7. The third and final ground ably argued by the parties is the objection as to the admissibility of CD(VCD) evidence. The Appellant argued that the PPDT erred by admitting CD(VCD) evidence contrary to the provisions of Section 106B of the Evidence Act. It is argued that the 1st Respondent failed to tender a certificate duly executed by a person occupying a responsible position in relation to the operation of the relevant device or management of the relevant activities specified in Section 106B of the Evidence Act.
8. The 1st Respondent opposed this submission arguing that the strictly complied with the law of evidence. The material availed to this court vide the record of appeal and via written submissions indicates that the 1st Respondent was granted leave to file the further affidavit dated 12th May 2017 containing an audio visual recording of the returning officer, one Mr. Jared Owade Odhiambo declaring the 1st Respondent as the winner of the nominations. Annexed to the further affidavit are certificates meant to comply with the provisions of Section 106B of the Evidence Act. It is also on record that the aforesaid returning officer, Jared Owade Odhiambo, had filed an affidavit on 11.5.2017 indicating that he had declared the 1st Respondent as the winner. The averments in the affidavit of the retuning officer were never controverted by the Appellant by another affidavit or by cross-examination. I have perused the judgment of the PPDT and it is apparent that the tribunal expressed itself in part over this issue as follows:
“In the premises we are satisfied by the uncontroverted evidence in the affidavit of the returning officer that the complainant herein won the nominations having garnered 657 votes against 590 votes obtained by the 2nd Respondent.”
9. There is no dispute that the returning officer who conducted the nominations swore an affidavit whose contents the tribunal took note as hereinabove. Mr. Jared Owade Odhiambo, was therefore the primary source of the information contained in the CD (VCD) and has deponed that he declared the 1st Respondent herein as the winner. In the circumstances the Political parties Disputes Tribunal cannot therefore be said to breached the law of evidence in admitting the evidence.
10. In the end, I find the appeal to be without merit. It is dismissed in its entirety with each party meeting its own costs. For the avoidance of doubt, the decision of the Political Parties Disputes Tribunal is upheld. Therefore Orange Democratic Movement (ODM), the 2nd Respondent herein should forthwith issue David Ruongo Okello, the 1st Respondent herein, with the nomination certificate for the position of Member of Nairobi County Assembly, Huruma Ward, Mathare Constituency, Nairobi County.

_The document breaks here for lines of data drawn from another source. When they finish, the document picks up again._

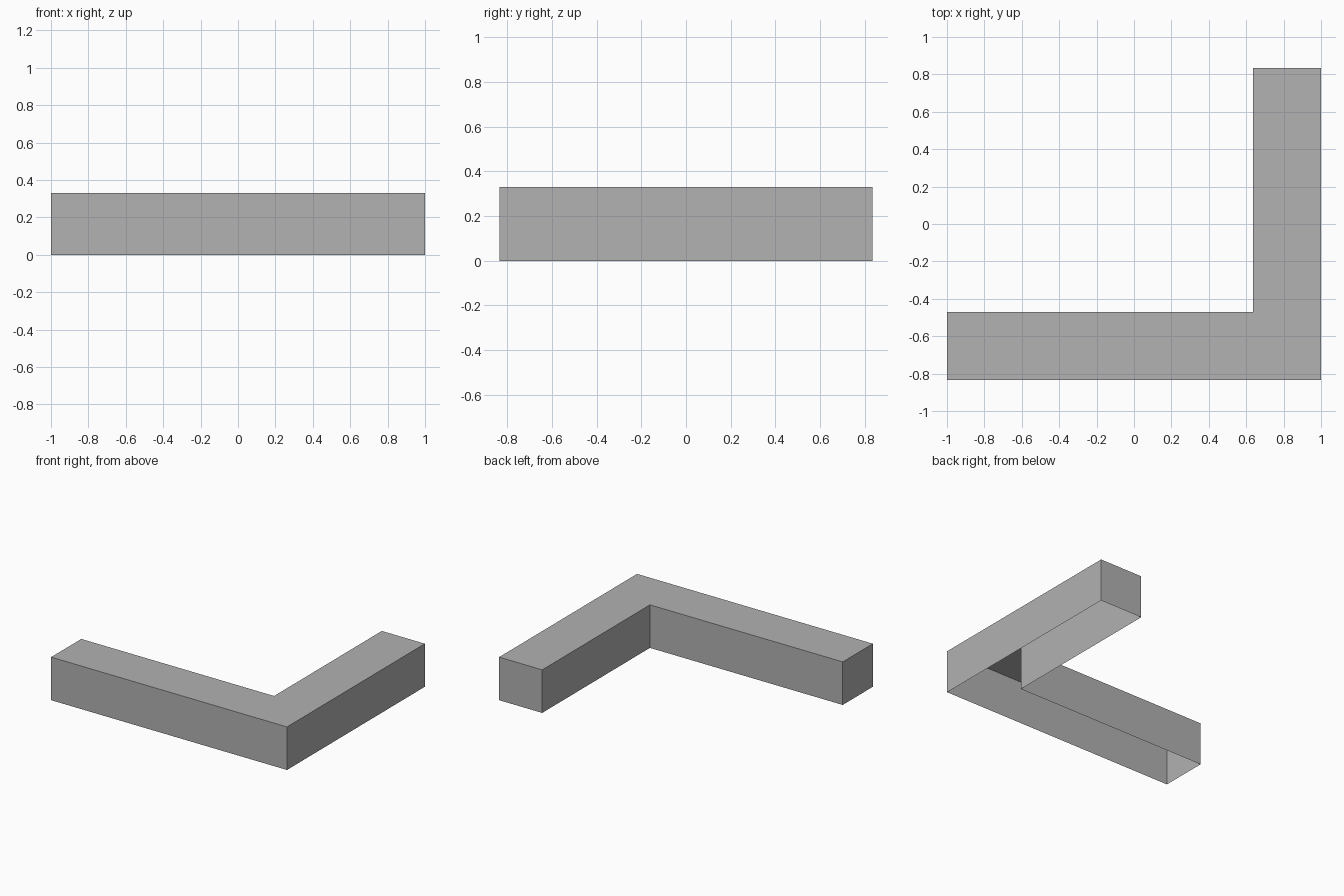
import bpy
import bmesh

default_cube = bpy.data.objects.get("Cube")
if default_cube:
    bpy.data.objects.remove(default_cube, do_unlink=True)

HALF_X, HALF_Y, HEIGHT, ARM = 1.0, 0.835, 0.33, 0.365

# Flat grey material
grey = bpy.data.materials.new("light_grey")
grey.use_nodes = True
color = (0.445, 0.445, 0.445, 1.0)
grey.diffuse_color = color
grey.node_tree.nodes["Principled BSDF"].inputs["Base Color"].default_value = color

# L-shaped outline, counter-clockwise from the outer end of the front arm
outline = [
    (-HALF_X, -HALF_Y),
    (HALF_X, -HALF_Y),
    (HALF_X, HALF_Y),
    (HALF_X - ARM, HALF_Y),
    (HALF_X - ARM, -HALF_Y + ARM),
    (-HALF_X, -HALF_Y + ARM),
]

# Hollow shell: a top panel and side walls, open underneath
bm = bmesh.new()
lower = [bm.verts.new((x, y, 0)) for x, y in outline]
upper = [bm.verts.new((x, y, HEIGHT)) for x, y in outline]
bm.faces.new(upper)
for i in range(len(outline)):
    j = (i + 1) % len(outline)
    bm.faces.new((lower[i], lower[j], upper[j], upper[i]))

mesh = bpy.data.meshes.new("corner_shell")
bm.to_mesh(mesh)
bm.free()
mesh.materials.append(grey)
shell = bpy.data.objects.new("corner_shell", mesh)
bpy.context.collection.objects.link(shell)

Dated, Signed and Delivered in open court this 22nd day of May, 2017.
J. K. SERGON
In the presence of:
.................................................... for the Appellant
..................................................... for the Respondent